*(French)*
Zbl 0724.05056

Summary: In the first article [see the preceding review] we have presented the isomorphisms HTS and HET for all the dissimilarities with the usual order. The images are the couples (K,t) where K is a hypergraph and t an index on K. The movement back towards the dissimilarities is made by DIS.

When the Ks are hierarchies, HTS and HTE coincide with the BenzĂ©cri/Johnson bijection. When the Ks are pyramids, HTS (respectively HTE) is the Fichet bijection (respectively Diday) and concerns pyra dissimilarities. The pyras occurs in the pyramidal classification: the representation of a dissimilarity is shown by a dendrogram of plane visualisation.

In this second article, after the pyras come naturally a class of dissimilarities which we call the arbas because their hypergraph image is arboreal (K is arboreal if there is a tree (in French: “arbre”) for which every element of K is connected). We show that every pyra is an arba and that the arboreal classification (a dissimilarity is represented by an arba, whether it is greater, lesser or proximal) can be found in a contex of spatial visualisation. Thanks to the isomorphisms HTS, HTE and DIS, we demonstrate that for a couple (dissimilarity, tree) there is a subdominant arba and an overdominant arba.

When the Ks are hierarchies, HTS and HTE coincide with the BenzĂ©cri/Johnson bijection. When the Ks are pyramids, HTS (respectively HTE) is the Fichet bijection (respectively Diday) and concerns pyra dissimilarities. The pyras occurs in the pyramidal classification: the representation of a dissimilarity is shown by a dendrogram of plane visualisation.

In this second article, after the pyras come naturally a class of dissimilarities which we call the arbas because their hypergraph image is arboreal (K is arboreal if there is a tree (in French: “arbre”) for which every element of K is connected). We show that every pyra is an arba and that the arboreal classification (a dissimilarity is represented by an arba, whether it is greater, lesser or proximal) can be found in a contex of spatial visualisation.
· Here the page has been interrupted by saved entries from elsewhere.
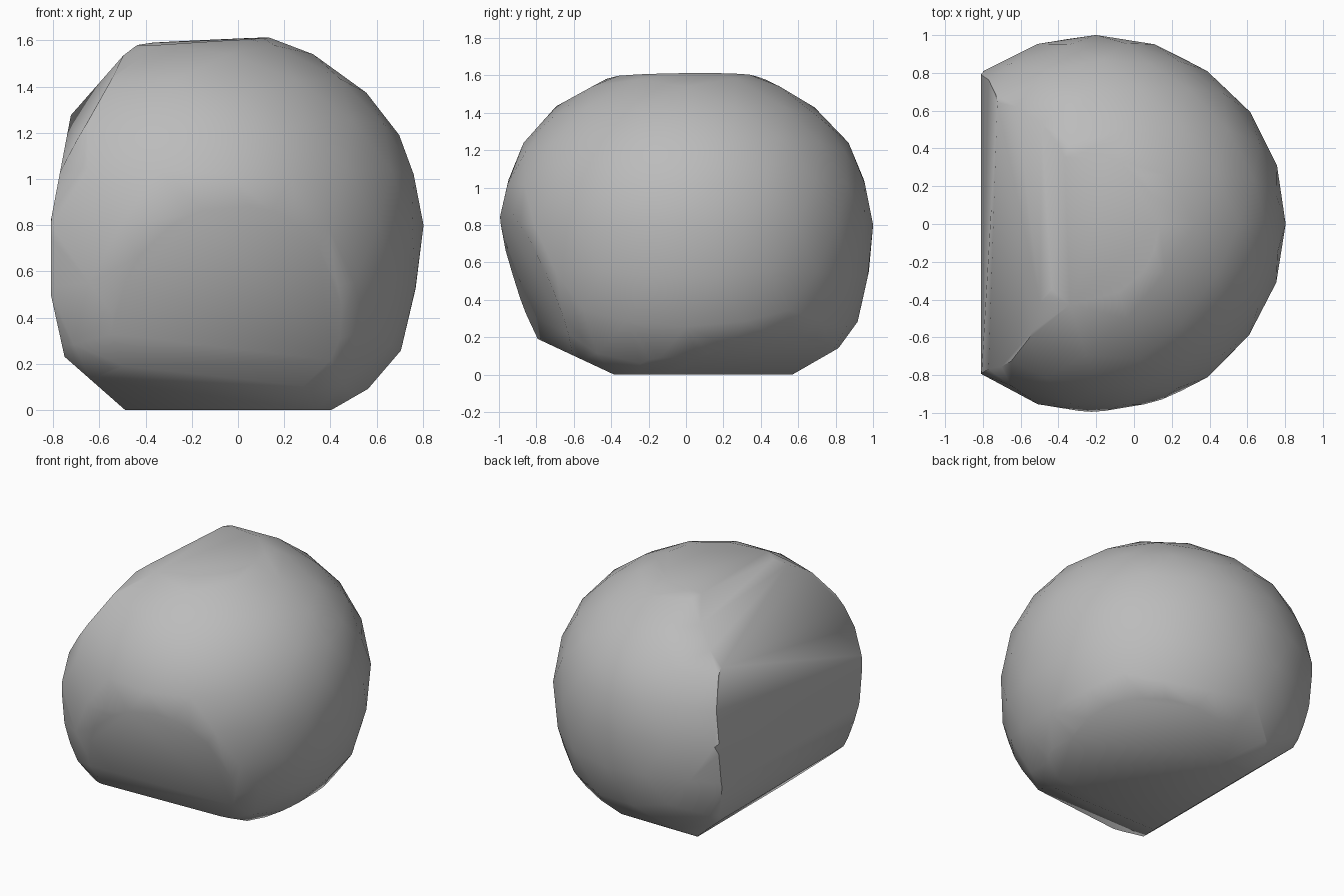
import bpy, bmesh, math, random
from mathutils import Vector

random.seed(4)
old = bpy.data.objects.get("Cube")
if old:
    bpy.data.objects.remove(old)

# Stone colour
stone = bpy.data.materials.new("grey_stone")
stone.use_nodes = True
grey = (0.5, 0.5, 0.5, 1)
stone.diffuse_color = grey
stone.node_tree.nodes["Principled BSDF"].inputs["Base Color"].default_value = grey

# Round boulder body: domed upper half, fuller lower half
CENTRE_X, MIDDLE_Z = -0.2, 0.8
bm = bmesh.new()
bmesh.ops.create_icosphere(bm, subdivisions=3, radius=1.0)
for v in bm.verts:
    x, y, z = v.co.normalized()
    if z < 0:
        k = (math.hypot(x, y) ** 2.5 + abs(z) ** 2.5) ** -0.4
        x, y, z = x * k, y * k, z * k * 0.97
    else:
        z *= 0.87
    worn = random.uniform(0.998, 1.008)
    v.co = Vector((x * worn + CENTRE_X, y * worn, z * worn + MIDDLE_Z))


def chip(point, outward):
    """Slice off everything outside a plane and close the cut."""
    geom = bm.verts[:] + bm.edges[:] + bm.faces[:]
    bmesh.ops.bisect_plane(bm, geom=geom, dist=1e-5, plane_co=point,
                           plane_no=Vector(outward).normalized(), clear_outer=True)
    rim = [e for e in bm.edges if e.is_boundary]
    if rim:
        bmesh.ops.holes_fill(bm, edges=rim, sides=0)


# Flat left side with leaning upper and lower parts
chip((-0.81, 0, 0.8), (-1, 0, 0))
chip((-0.81, 0, 0.82), (-1, 0, 0.19))
chip((-0.81, 0, 0.5), (-1, 0, -0.22))
chip((-0.75, 0, 0.23), (-0.66, 0, -0.75))

# Two shoulder facets fanning out from the peak of the left side
peak, ridge = Vector((-0.72, 0.62, 1.28)), Vector((-0.5, -0.4, 1.53))
for tip in (Vector((-0.8, -0.75, 1.0)), Vector((-0.35, 0.43, 1.6))):
    slope = (peak - ridge).cross(tip - ridge)
    chip(peak, slope if slope.z > 0 else -slope)

# Broad undercut front and the bevels below it
chip((-0.2, -1, 0.87), (0.12, -0.615, -0.24))
chip((0, -0.77, 0.18), (0, -0.42, -0.9))

# Worn lower edges on the right and back
chip((0.63, 0, 0.13), (0.5, 0, -0.87))
chip((0.05, 0.25, 0), (0.26, 0.26, -0.93))
chip((0, 0.83, 0.15), (0, 0.5, -0.87))

# Slightly tilted top and flat base
chip((0, 0, 1.605), (-0.05, -0.01, 1))
chip((0, 0, 0), (0, 0, -1))

# Merge slivers
bmesh.ops.remove_doubles(bm, verts=bm.verts[:], dist=0.03)
bmesh.ops.recalc_face_normals(bm, faces=bm.faces[:])

mesh = bpy.data.meshes.new("boulder")
bm.to_mesh(mesh)
bm.free()
mesh.materials.append(stone)
boulder = bpy.data.objects.new("boulder", mesh)
bpy.context.collection.objects.link(boulder)

# Smooth weathered surface with crisp chipped edges
bpy.ops.object.select_all(action="DESELECT")
boulder.select_set(True)
bpy.context.view_layer.objects.active = boulder
bpy.ops.object.shade_smooth_by_angle(angle=math.radians(45))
Thanks to the isomorphisms HTS, HTE and DIS, we demonstrate that for a couple (dissimilarity, tree) there is a subdominant arba and an overdominant arba.

### MSC:

05C65 | Hypergraphs |

62-07 | Data analysis (statistics) (MSC2010) |

62H30 | Classification and discrimination; cluster analysis (statistical aspects) |